My smartphone is smarter than me

Commentary on the role of technology, virtual reality, social media, and communication in everyday life

Are robots and machines outsmarting the human race? Do greedy algorithms outsmart the human brain?

Is Siri or Alexa smarter than the average human being?

Does Google provide all the answers you seek?

How much of virtual reality is an accurate perception of non-virtual reality?

Who dictates what we consume online?

Is cyberspace a good substitute for real experiences?

Can you live vicariously through photos and forms of social media?

I don’t know the answer to any of these questions, but I do know this: Human interaction is still much more rewarding than technological interactions.

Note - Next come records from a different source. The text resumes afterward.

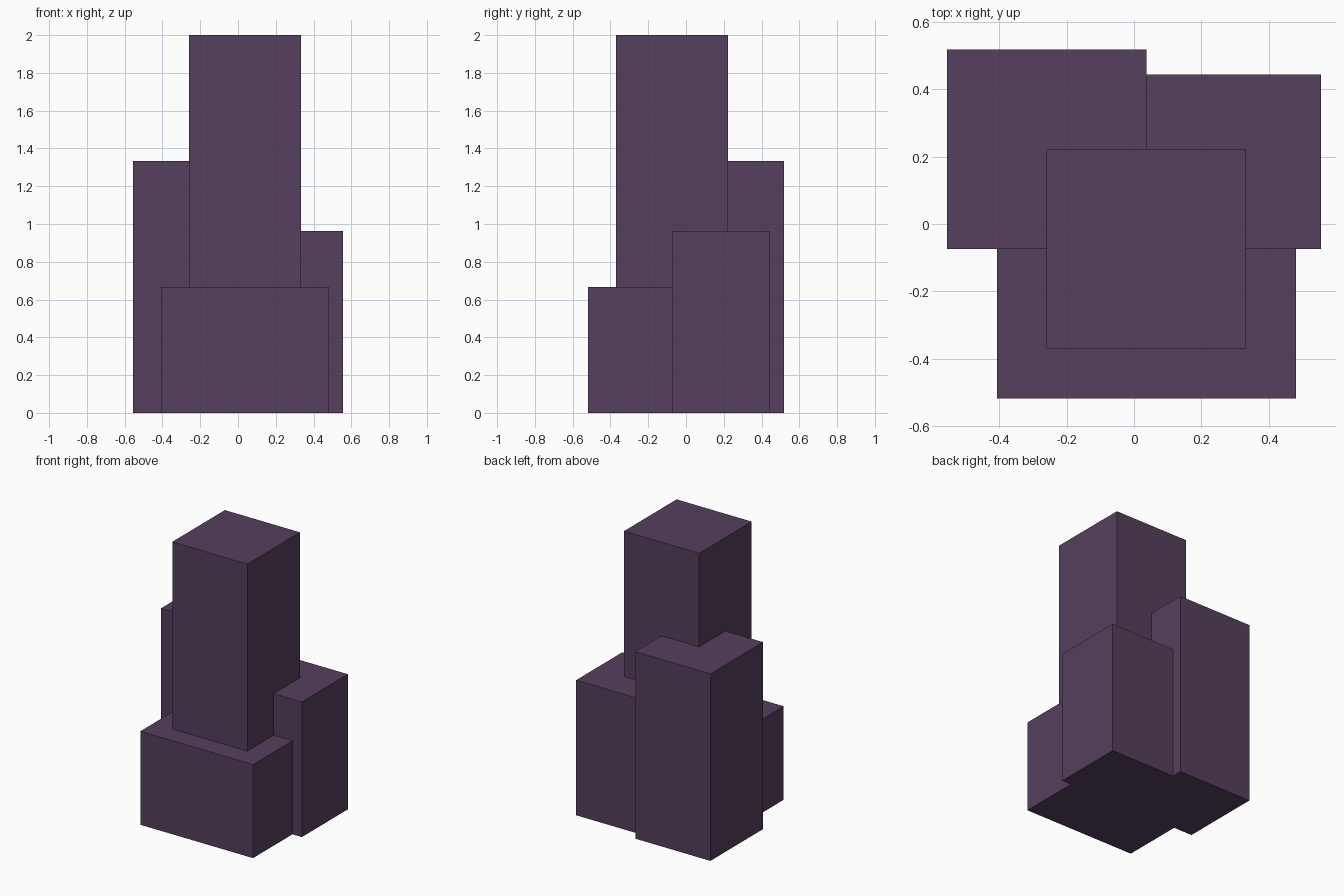
import bpy

if "Cube" in bpy.data.objects:
    bpy.data.objects.remove(bpy.data.objects["Cube"])

U = 2 / 27  # grid unit of the model

purple = bpy.data.materials.new("dark purple")
purple.diffuse_color = (0.091, 0.050, 0.109, 1)
purple.use_nodes = True
purple.node_tree.nodes["Principled BSDF"].inputs["Base Color"].default_value = purple.diffuse_color


def block(name, lo, hi):
    """Box between two corners given in grid units."""
    centre = [(a + b) / 2 * U for a, b in zip(lo, hi)]
    bpy.ops.mesh.primitive_cube_add(size=1, location=centre)
    ob = bpy.context.object
    ob.name = name
    size = [(b - a) * U for a, b in zip(lo, hi)]
    for v in ob.data.vertices:
        v.co = [c * s for c, s in zip(v.co, size)]
    ob.data.materials.append(purple)


# Three blocks standing on the ground
block("back_left_block", (-7.5, -1, 0), (0.5, 7, 18))
block("back_right_block", (0.5, -1, 0), (7.5, 6, 13))
block("front_block", (-5.5, -7, 0), (6.5, -1, 9))
# Tall tower rising out of the lower blocks
block("tower", (-3.5, -5, 8.5), (4.5, 3, 27))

While technology has the ability to unite people, it is not a perfect substitute to real human interaction.

It can serve as a decent mode of communication between those who are not in your immediate proximity, but it disconnects you from those who surround you.

Is this a bad thing?

No. Not necessarily. But it’s important to remember the value of human connection.

We can’t let machines take away too many of our jobs. We can’t become lazier as technology advances: we must evolve alongside technology and learn to value real human-to-human interactions and behaviors.

People matter. A lot. That’s why I study the humanities. Robots do, too, but we must be cautious and wary when we try to improve the technology we use today.

Artificial intelligence is still no match for human intelligence, but we could be proven wrong someday.

I guess I’m just cautioning against the use of technology as a replacement for human interaction.

The world is your oyster, but realize that oysters have limits, too.

And even if my smartphone is smarter than me, at least I still have control over my own actions and my own life.

I’m just warning against allowing technology to play too large of a role in your everyday life.